Both the LA Times and the New York Times covered an 'impactor' scoring a direct hit on a comet deep in space last night. Both of them also described how the mission was a complete success. Both also discussed how it would enable scientists (including local scientists at JPL) to discover the make-up of a comet. Both papers also emphasized a secondary aspect of the story.
And therein lies our sad, sad story. First the New York Times:
An added reason to probe comets is that they, along with rocky asteroids, pose the threat of hitting the Earth and causing cataclysmic damage. Potential planetary defense requires knowing more about these objects in hopes of deflecting or destroying dangerous ones, experts say.
Pretty cool, huh? I know that was the first thing that popped into my mind - could this prove once and for all that we could stop a killer comet or asteroid from crashing into the earth - or was this just the stuff of science fiction. I mean, only the entire future of the human race depends on having this technology.
And now the LA Times:
"We want to understand how the inside is different from what we see from the ground," said Michael A'Hearn of the University of Maryland, who proposed the mission and is in charge of it. "That will then allow us to understand what came to Earth from comets."
I mean this is a event that was actually partially orchestrated here - JPL in Pasadena - the science-fiction and film capitol of the world - and the LAT blows the one cool part of the story? They don't even ask - much less answer - the one - hell, the only - question that anyone hearing about his even would want to know?
WWW.MSN.COM has the news you really want to know about blowing up comets and saving planet earth!!
No danger to Earth
Collisions with objects such as comets and asteroids are thought to have sparked mass extinctions on Earth in the ancient past, including the disappearance of the dinosaurs. Scientists emphasized that Comet Tempel 1 poses no threat to Earth Â and that the Impactor blast, though spectacular, had essentially no effect on the comet's course.
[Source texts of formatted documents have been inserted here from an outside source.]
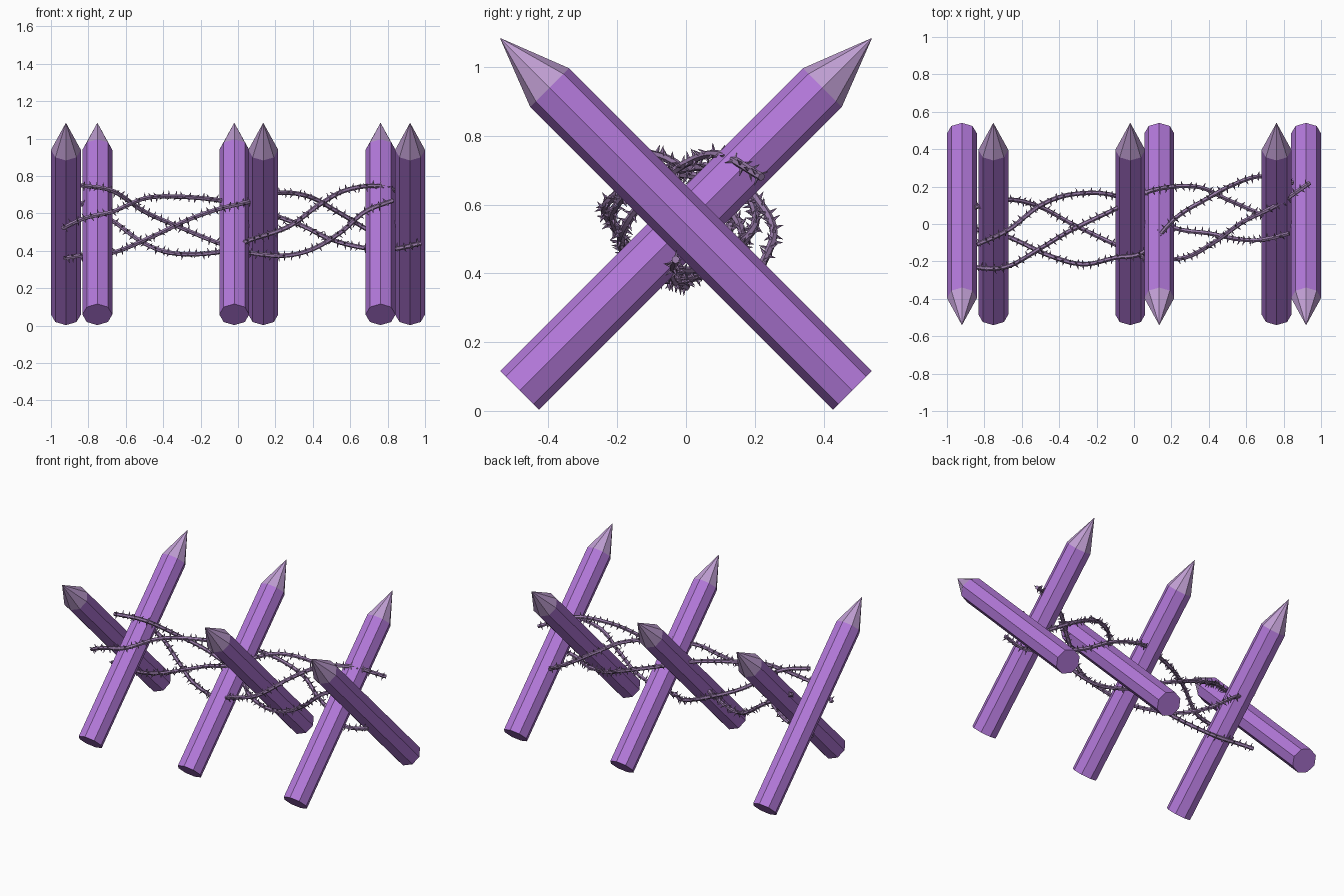
import bpy, bmesh, math, random
from mathutils import Vector, Matrix

if "Cube" in bpy.data.objects:
    bpy.data.objects.remove(bpy.data.objects["Cube"])

random.seed(4)


def material(name, color):
    m = bpy.data.materials.new(name)
    m.diffuse_color = (*color, 1)
    m.use_nodes = True
    m.node_tree.nodes["Principled BSDF"].inputs["Base Color"].default_value = m.diffuse_color
    return m


WOOD = material("purple_wood", (0.45, 0.19, 0.70))
TIP = material("pale_cut_wood", (0.52, 0.34, 0.64))
WIRE = material("dull_wire", (0.32, 0.20, 0.40))


def new_object(name, bm, mats):
    bmesh.ops.recalc_face_normals(bm, faces=bm.faces[:])
    mesh = bpy.data.meshes.new(name)
    bm.to_mesh(mesh)
    bm.free()
    for m in mats:
        mesh.materials.append(m)
    ob = bpy.data.objects.new(name, mesh)
    bpy.context.collection.objects.link(ob)
    return ob


def stake(name, x, side):
    """Octagonal stake leaning 45 degrees, pointed end on the given y side."""
    bm = bmesh.new()
    axis = Vector((0, side, 1)).normalized()
    across = Vector((0, -side, 1)).normalized()
    foot = Vector((x, -side * 0.484, 0.0595))
    rings = []
    for t in (0, 1.245):
        rings.append([bm.verts.new(foot + axis * t
                                   + Vector((0.08, 0, 0)) * math.cos(a * math.pi / 4)
                                   + across * 0.08 * math.sin(a * math.pi / 4))
                      for a in range(8)])
    point = bm.verts.new(foot + axis * 1.45)
    bm.faces.new(rings[0])
    for i in range(8):
        j = (i + 1) % 8
        bm.faces.new((rings[0][i], rings[0][j], rings[1][j], rings[1][i]))
        bm.faces.new((rings[1][i], rings[1][j], point)).material_index = 1
    return new_object(name, bm, [WOOD, TIP])


# Three crossed pairs of stakes
for label, x_front, x_back in (("left", -0.92, -0.752),
                               ("middle", 0.135, -0.02),
                               ("right", 0.92, 0.762)):
    stake(label + "_stake_pointing_front", x_front, -1)
    stake(label + "_stake_pointing_back", x_back, 1)


def smooth_path(pts, step=0.02):
    """Catmull-Rom path through the points."""
    p = [Vector(q) for q in pts]
    p = [2 * p[0] - p[1]] + p + [2 * p[-1] - p[-2]]
    out = []
    for a, b, c, d in zip(p, p[1:], p[2:], p[3:]):
        n = max(2, round((c - b).length / step))
        for i in range(n):
            t = i / n
            out.append(0.5 * (2 * b + (c - a) * t + (2 * a - 5 * b + 4 * c - d) * t * t
                              + (3 * b - a - 3 * c + d) * t ** 3))
    return out + [p[-2]]


def barbed_wire(name, pts):
    path = smooth_path(pts)
    # Wire tube
    cu = bpy.data.curves.new(name, 'CURVE')
    cu.dimensions = '3D'
    cu.bevel_depth = 0.012
    cu.bevel_resolution = 1
    cu.use_fill_caps = True
    sp = cu.splines.new('POLY')
    sp.points.add(len(path) - 1)
    for q, v in zip(sp.points, path):
        q.co = (*v, 1)
    cu.materials.append(WIRE)
    tube = bpy.data.objects.new(name, cu)
    bpy.context.collection.objects.link(tube)
    bpy.ops.object.select_all(action='DESELECT')
    tube.select_set(True)
    bpy.context.view_layer.objects.active = tube
    bpy.ops.object.convert(target='MESH')
    bpy.ops.object.shade_smooth_by_angle()
    # Barbs: small spikes radiating around the wire
    bm = bmesh.new()
    for i in range(1, len(path) - 1, 2):
        along = (path[i + 1] - path[i - 1]).normalized()
        side = along.orthogonal().normalized()
        spin = random.uniform(0, math.tau)
        for k in range(3):
            d = Matrix.Rotation(spin + k * math.tau / 3, 3, along) @ side
            d = (d + along * random.uniform(-0.35, 0.35)).normalized()
            rot = d.to_track_quat('Z', 'Y').to_matrix().to_4x4()
            bmesh.ops.create_cone(bm, cap_ends=True, segments=5, radius1=0.007,
                                  radius2=0.0005, depth=0.027,
                                  matrix=Matrix.Translation(path[i] + d * 0.019) @ rot)
    new_object(name + "_barbs", bm, [WIRE])


# Four strands winding around the crossings
barbed_wire("wire_upper", [(-0.84, -0.11, 0.75), (-0.67, -0.03, 0.72), (-0.5, 0.1, 0.61),
                           (-0.32, 0.16, 0.53), (-0.1, 0.15, 0.44), (0.07, 0.03, 0.39),
                           (0.25, -0.03, 0.375), (0.4, -0.05, 0.41), (0.55, -0.08, 0.5),
                           (0.68, -0.085, 0.61), (0.83, -0.05, 0.67)])
barbed_wire("wire_front", [(-0.94, -0.2, 0.52), (-0.82, -0.235, 0.575), (-0.67, -0.225, 0.61),
                           (-0.5, -0.13, 0.68), (-0.33, -0.03, 0.69), (-0.1, 0.08, 0.67),
                           (0.1, 0.18, 0.62), (0.33, 0.2, 0.54), (0.5, 0.13, 0.46),
                           (0.68, 0.05, 0.415), (0.83, -0.03, 0.41), (0.98, -0.03, 0.44)])
barbed_wire("wire_lower", [(-0.93, 0.0, 0.36), (-0.84, -0.03, 0.375), (-0.67, -0.07, 0.39),
                           (-0.45, -0.17, 0.48), (-0.27, -0.215, 0.565), (-0.1, -0.18, 0.625),
                           (0.05, -0.15, 0.66), (0.22, 0.03, 0.71), (0.38, 0.13, 0.69),
                           (0.53, 0.21, 0.61), (0.68, 0.255, 0.52), (0.85, 0.22, 0.42)])
barbed_wire("wire_rear", [(-0.85, 0.09, 0.66), (-0.67, 0.13, 0.56), (-0.5, 0.09, 0.44),
                          (-0.33, 0.0, 0.385), (-0.1, -0.11, 0.395), (0.07, -0.18, 0.46),
                          (0.27, -0.18, 0.53), (0.44, -0.09, 0.65), (0.58, 0.01, 0.725),
                          (0.76, 0.1, 0.745), (0.94, 0.22, 0.68)])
However, A'Hearn said the mission could represent one small step toward heading off a catastrophic cometary collision if and when the time came.
"The knowledge that comes out of this Â is important to understanding how to deflect a comet," he told reporters.So we haven't quite yet found how to stop a comet or asteriod from destroying earth - but at least now we know how to hit one and what happens when we do hit it.
I know I'll sleep easier tonight!